- [INFORMATION]
-.-.-

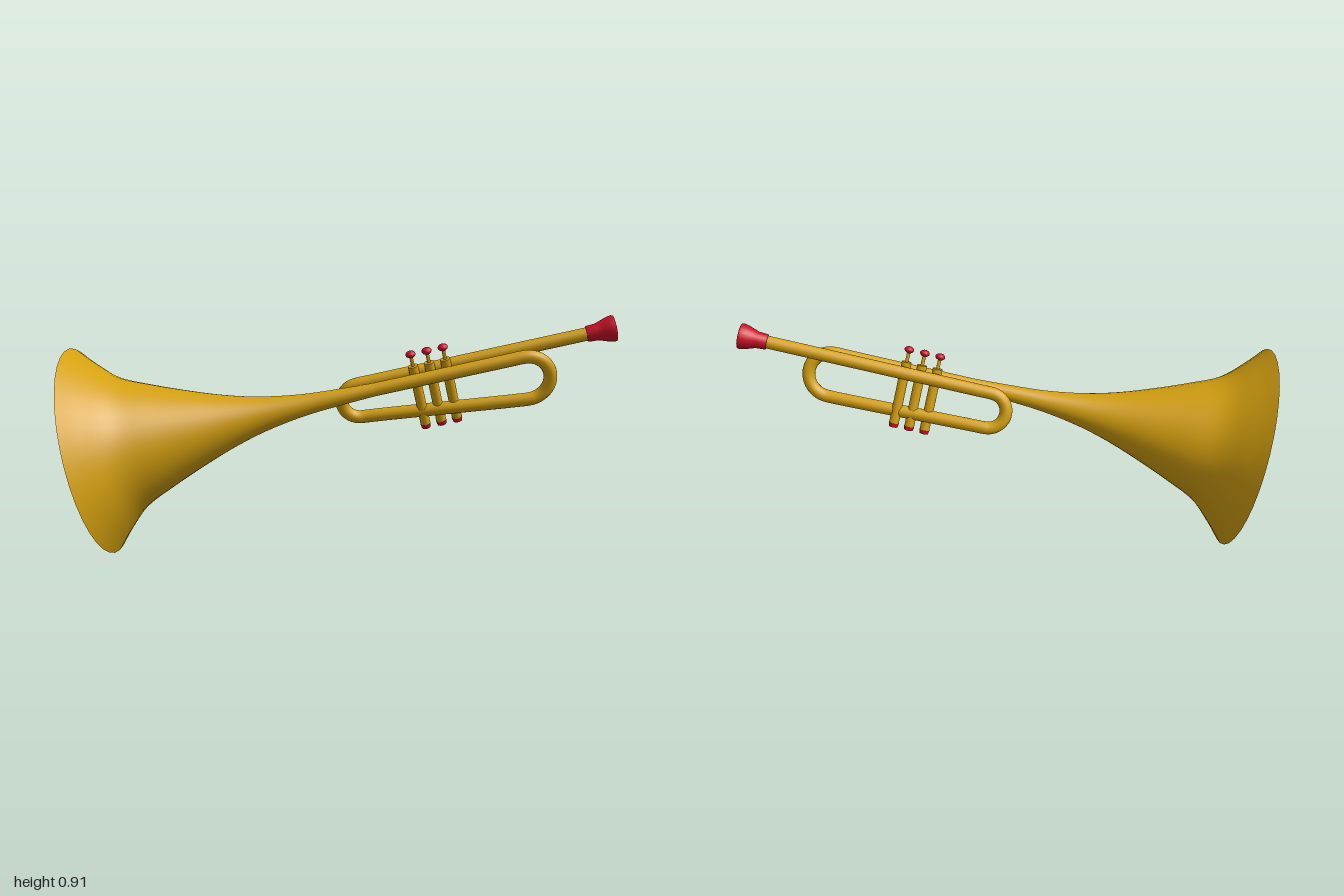
import * as THREE from 'three';

const brass = new THREE.MeshStandardMaterial({ color: 0xd4a010, side: THREE.DoubleSide });
const red = new THREE.MeshStandardMaterial({ color: 0xcc1028, side: THREE.DoubleSide });

const LEAD_Z = -0.08; // sideways offset of the lead pipe from the bell axis
const PIPE_R = 0.025;

function add(parent, name, geometry, material, x = 0, y = 0, z = 0) {
  const mesh = new THREE.Mesh(geometry, material);
  mesh.name = name;
  mesh.position.set(x, y, z);
  parent.add(mesh);
  return mesh;
}

// Lathe around the x axis from [x, radius] pairs
function latheX(points, segments) {
  const geometry = new THREE.LatheGeometry(points.map(([x, r]) => new THREE.Vector2(r, x)), segments);
  return geometry.rotateZ(-Math.PI / 2);
}

// Half circle hanging below y = 0; dir +1 bulges forward along x, -1 backward
function bow(x, z, height, dir) {
  const r = height / 2;
  const points = [];
  for (let i = 0; i <= 12; i++) {
    const a = Math.PI * i / 12;
    points.push(new THREE.Vector3(x + dir * r * Math.sin(a), -r + r * Math.cos(a), z));
  }
  return points;
}

function createValve() {
  const valve = new THREE.Group();
  valve.name = 'valve';
  add(valve, 'valveCasing', new THREE.CylinderGeometry(0.019, 0.019, 0.25, 16), brass, 0, -0.085);
  add(valve, 'valveBottomCap', new THREE.CylinderGeometry(0.02, 0.017, 0.016, 16), red, 0, -0.216);
  add(valve, 'valveStem', new THREE.CylinderGeometry(0.007, 0.007, 0.05, 10), brass, 0, 0.06);
  add(valve, 'valveButton', new THREE.SphereGeometry(0.019, 16, 10), red, 0, 0.088).scale.y = 0.7;
  return valve;
}

export function createModel() {
  const model = new THREE.Group();
  model.name = 'trumpet';

  // Instrument frame: x runs from bell to mouthpiece, y along the valves
  const horn = new THREE.Group();
  horn.name = 'horn';
  const along = new THREE.Vector3(0.862, 0.226, 0.4526).normalize();
  const side = along.clone().cross(new THREE.Vector3(-0.322, 0.935, 0.145)).normalize();
  const up = side.clone().cross(along);
  horn.quaternion.setFromRotationMatrix(new THREE.Matrix4().makeBasis(along, up, side));
  horn.position.set(-0.795, 0.388, -0.25);
  model.add(horn);

  // Flared bell
  const profile = new THREE.SplineCurve([
    [0, 0.4], [0.06, 0.335], [0.15, 0.255], [0.27, 0.2], [0.41, 0.145],
    [0.54, 0.1], [0.67, 0.066], [0.82, 0.042], [0.97, 0.031], [1.1, PIPE_R],
  ].map(([x, r]) => new THREE.Vector2(x, r)));
  add(horn, 'bell', latheX(profile.getPoints(45).map(p => [p.x, p.y]), 36), brass);

  // One continuous pipe: bell tail, front bow, lower run, rear bow, lead pipe
  const path = new THREE.CatmullRomCurve3([
    new THREE.Vector3(1.06, 0, 0), new THREE.Vector3(1.35, 0, 0), new THREE.Vector3(1.6, 0, 0),
    ...bow(1.657, 0, 0.174, 1),
    new THREE.Vector3(1.6, -0.172, -0.007), new THREE.Vector3(1.35, -0.158, -0.04),
    new THREE.Vector3(1.09, -0.143, -0.073),
    ...bow(1.03, LEAD_Z, 0.14, -1).reverse(),
    new THREE.Vector3(1.09, 0, LEAD_Z), new THREE.Vector3(1.5, 0, LEAD_Z),
    new THREE.Vector3(1.93, 0, LEAD_Z),
  ]);
  path.arcLengthDivisions = 600;
  add(horn, 'pipe', new THREE.TubeGeometry(path, 260, PIPE_R, 16), brass);

  // Mouthpiece with a hollow cup
  add(horn, 'mouthpiece', latheX([
    [1.905, 0.024], [1.91, 0.03], [1.945, 0.032], [1.965, 0.039], [1.985, 0.046],
    [2.005, 0.05], [2.012, 0.048], [2.01, 0.043], [1.99, 0.035], [1.972, 0.018], [1.968, 0],
  ], 24), red, 0, 0, LEAD_Z);

  // Three valves between the two upper pipes
  for (let i = 0; i < 3; i++) {
    const valve = createValve();
    valve.position.set(1.255 + i * 0.061, 0, -0.047);
    horn.add(valve);
  }
  return model;
}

-.-.-

- [ACTIVITY] Give back, unaltered, each line of the listing from the first to the line that contains "horn.name = 'horn';", leaving every picture out.

- [SOLUTION TO THE PROBLEM]
import * as THREE from 'three';

const brass = new THREE.MeshStandardMaterial({ color: 0xd4a010, side: THREE.DoubleSide });
const red = new THREE.MeshStandardMaterial({ color: 0xcc1028, side: THREE.DoubleSide });

const LEAD_Z = -0.08; // sideways offset of the lead pipe from the bell axis
const PIPE_R = 0.025;

function add(parent, name, geometry, material, x = 0, y = 0, z = 0) {
  const mesh = new THREE.Mesh(geometry, material);
  mesh.name = name;
  mesh.position.set(x, y, z);
  parent.add(mesh);
  return mesh;
}

// Lathe around the x axis from [x, radius] pairs
function latheX(points, segments) {
  const geometry = new THREE.LatheGeometry(points.map(([x, r]) => new THREE.Vector2(r, x)), segments);
  return geometry.rotateZ(-Math.PI / 2);
}

// Half circle hanging below y = 0; dir +1 bulges forward along x, -1 backward
function bow(x, z, height, dir) {
  const r = height / 2;
  const points = [];
  for (let i = 0; i <= 12; i++) {
    const a = Math.PI * i / 12;
    points.push(new THREE.Vector3(x + dir * r * Math.sin(a), -r + r * Math.cos(a), z));
  }
  return points;
}

function createValve() {
  const valve = new THREE.Group();
  valve.name = 'valve';
  add(valve, 'valveCasing', new THREE.CylinderGeometry(0.019, 0.019, 0.25, 16), brass, 0, -0.085);
  add(valve, 'valveBottomCap', new THREE.CylinderGeometry(0.02, 0.017, 0.016, 16), red, 0, -0.216);
  add(valve, 'valveStem', new THREE.CylinderGeometry(0.007, 0.007, 0.05, 10), brass, 0, 0.06);
  add(valve, 'valveButton', new THREE.SphereGeometry(0.019, 16, 10), red, 0, 0.088).scale.y = 0.7;
  return valve;
}

export function createModel() {
  const model = new THREE.Group();
  model.name = 'trumpet';

  // Instrument frame: x runs from bell to mouthpiece, y along the valves
  const horn = new THREE.Group();
  horn.name = 'horn';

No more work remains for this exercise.